Stored dataset items:

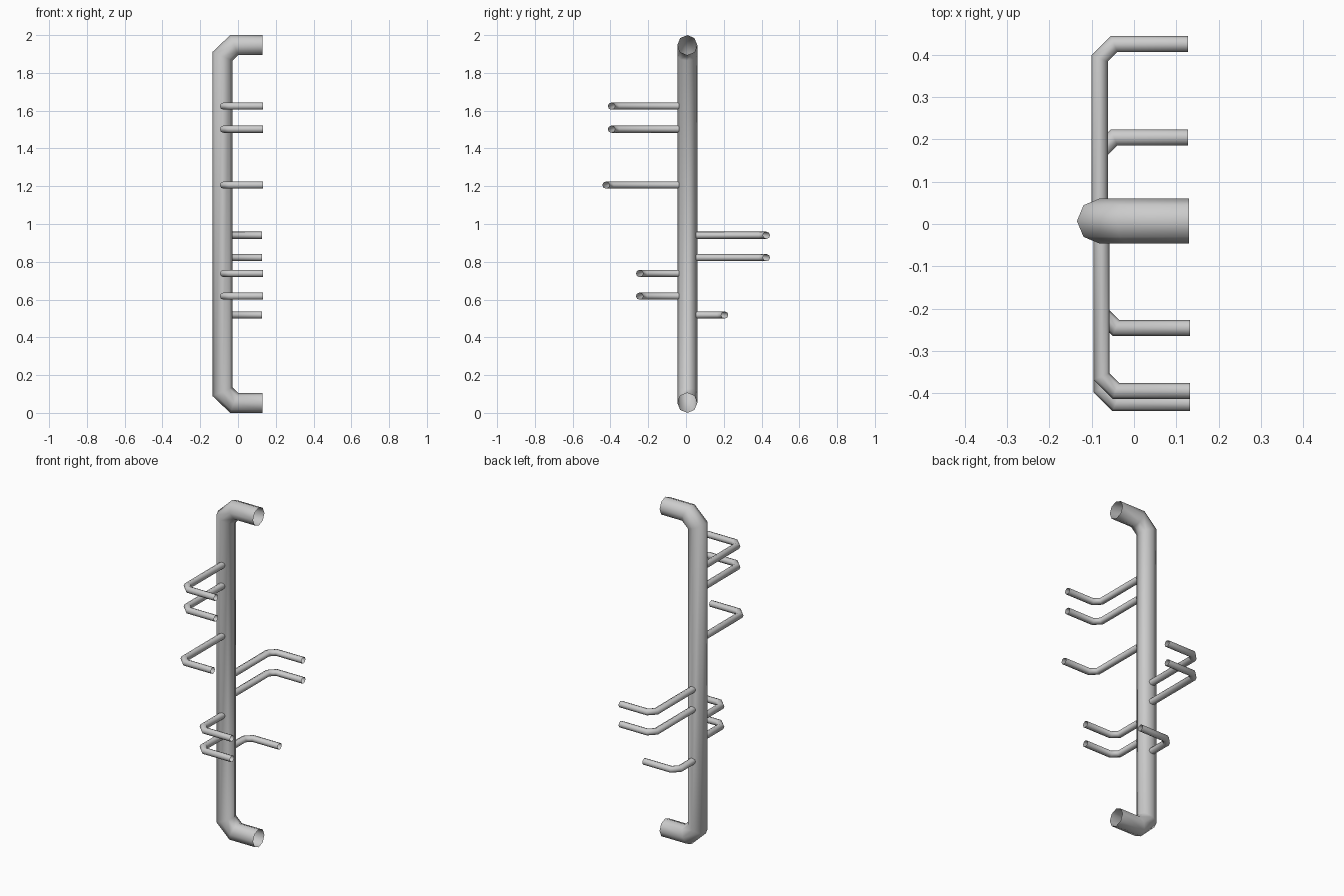
import bpy, bmesh, math
from mathutils import Vector

if "Cube" in bpy.data.objects:
    bpy.data.objects.remove(bpy.data.objects["Cube"])


def tube(name, points, binormal, radius, sides=8):
    """Open-ended tube with mitred corners along a planar path."""
    pts = [Vector(p) for p in points]
    b = Vector(binormal)
    bm = bmesh.new()
    rings = []
    for i, p in enumerate(pts):
        d_in = (p - pts[i - 1]).normalized() if i else (pts[1] - p).normalized()
        d_out = (pts[i + 1] - p).normalized() if i < len(pts) - 1 else d_in
        tangent = (d_in + d_out).normalized()
        n = b.cross(tangent) / tangent.dot(d_in)
        ring = []
        for k in range(sides):
            a = 2 * math.pi * k / sides
            ring.append(bm.verts.new(p + radius * (math.cos(a) * n + math.sin(a) * b)))
        rings.append(ring)
    for r0, r1 in zip(rings, rings[1:]):
        for k in range(sides):
            j = (k + 1) % sides
            bm.faces.new((r0[k], r0[j], r1[j], r1[k]))
    bmesh.ops.recalc_face_normals(bm, faces=bm.faces)
    mesh = bpy.data.meshes.new(name)
    bm.to_mesh(mesh)
    bm.free()
    obj = bpy.data.objects.new(name, mesh)
    bpy.context.collection.objects.link(obj)
    for f in mesh.polygons:
        f.use_smooth = True
    return obj


# Main vertical pipe with bent ends
Y = 0.007
R = 0.053
tube("main_pipe",
     [(0.13, Y, R), (-0.02, Y, R), (-0.082, Y, 0.112),
      (-0.082, Y, 1.888), (-0.02, Y, 2 - R), (0.13, Y, 2 - R)],
     (0, 1, 0), R)

# Side branches: height, sideways reach
branches = [(1.624, -0.395), (1.502, -0.395), (1.206, -0.424),
            (0.94, 0.426), (0.822, 0.426),
            (0.738, -0.246), (0.618, -0.246), (0.518, 0.205)]
for i, (z, y) in enumerate(branches):
    s = math.copysign(1, y)
    x = -0.079 - 0.002 * s
    end = 0.1305 - 0.0025 * s
    tube(f"branch_pipe_{i + 1}",
         [(x, Y + 0.03 * s, z), (x, y - 0.034 * s, z), (x + 0.034, y, z), (end, y, z)],
         (0, 0, 1), 0.019)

To do: The entries above need to be repeated in full, word for word. Skip the images.

Answer box:
import bpy, bmesh, math
from mathutils import Vector

if "Cube" in bpy.data.objects:
    bpy.data.objects.remove(bpy.data.objects["Cube"])


def tube(name, points, binormal, radius, sides=8):
    """Open-ended tube with mitred corners along a planar path."""
    pts = [Vector(p) for p in points]
    b = Vector(binormal)
    bm = bmesh.new()
    rings = []
    for i, p in enumerate(pts):
        d_in = (p - pts[i - 1]).normalized() if i else (pts[1] - p).normalized()
        d_out = (pts[i + 1] - p).normalized() if i < len(pts) - 1 else d_in
        tangent = (d_in + d_out).normalized()
        n = b.cross(tangent) / tangent.dot(d_in)
        ring = []
        for k in range(sides):
            a = 2 * math.pi * k / sides
            ring.append(bm.verts.new(p + radius * (math.cos(a) * n + math.sin(a) * b)))
        rings.append(ring)
    for r0, r1 in zip(rings, rings[1:]):
        for k in range(sides):
            j = (k + 1) % sides
            bm.faces.new((r0[k], r0[j], r1[j], r1[k]))
    bmesh.ops.recalc_face_normals(bm, faces=bm.faces)
    mesh = bpy.data.meshes.new(name)
    bm.to_mesh(mesh)
    bm.free()
    obj = bpy.data.objects.new(name, mesh)
    bpy.context.collection.objects.link(obj)
    for f in mesh.polygons:
        f.use_smooth = True
    return obj


# Main vertical pipe with bent ends
Y = 0.007
R = 0.053
tube("main_pipe",
     [(0.13, Y, R), (-0.02, Y, R), (-0.082, Y, 0.112),
      (-0.082, Y, 1.888), (-0.02, Y, 2 - R), (0.13, Y, 2 - R)],
     (0, 1, 0), R)

# Side branches: height, sideways reach
branches = [(1.624, -0.395), (1.502, -0.395), (1.206, -0.424),
            (0.94, 0.426), (0.822, 0.426),
            (0.738, -0.246), (0.618, -0.246), (0.518, 0.205)]
for i, (z, y) in enumerate(branches):
    s = math.copysign(1, y)
    x = -0.079 - 0.002 * s
    end = 0.1305 - 0.0025 * s
    tube(f"branch_pipe_{i + 1}",
         [(x, Y + 0.03 * s, z), (x, y - 0.034 * s, z), (x + 0.034, y, z), (end, y, z)],
         (0, 0, 1), 0.019)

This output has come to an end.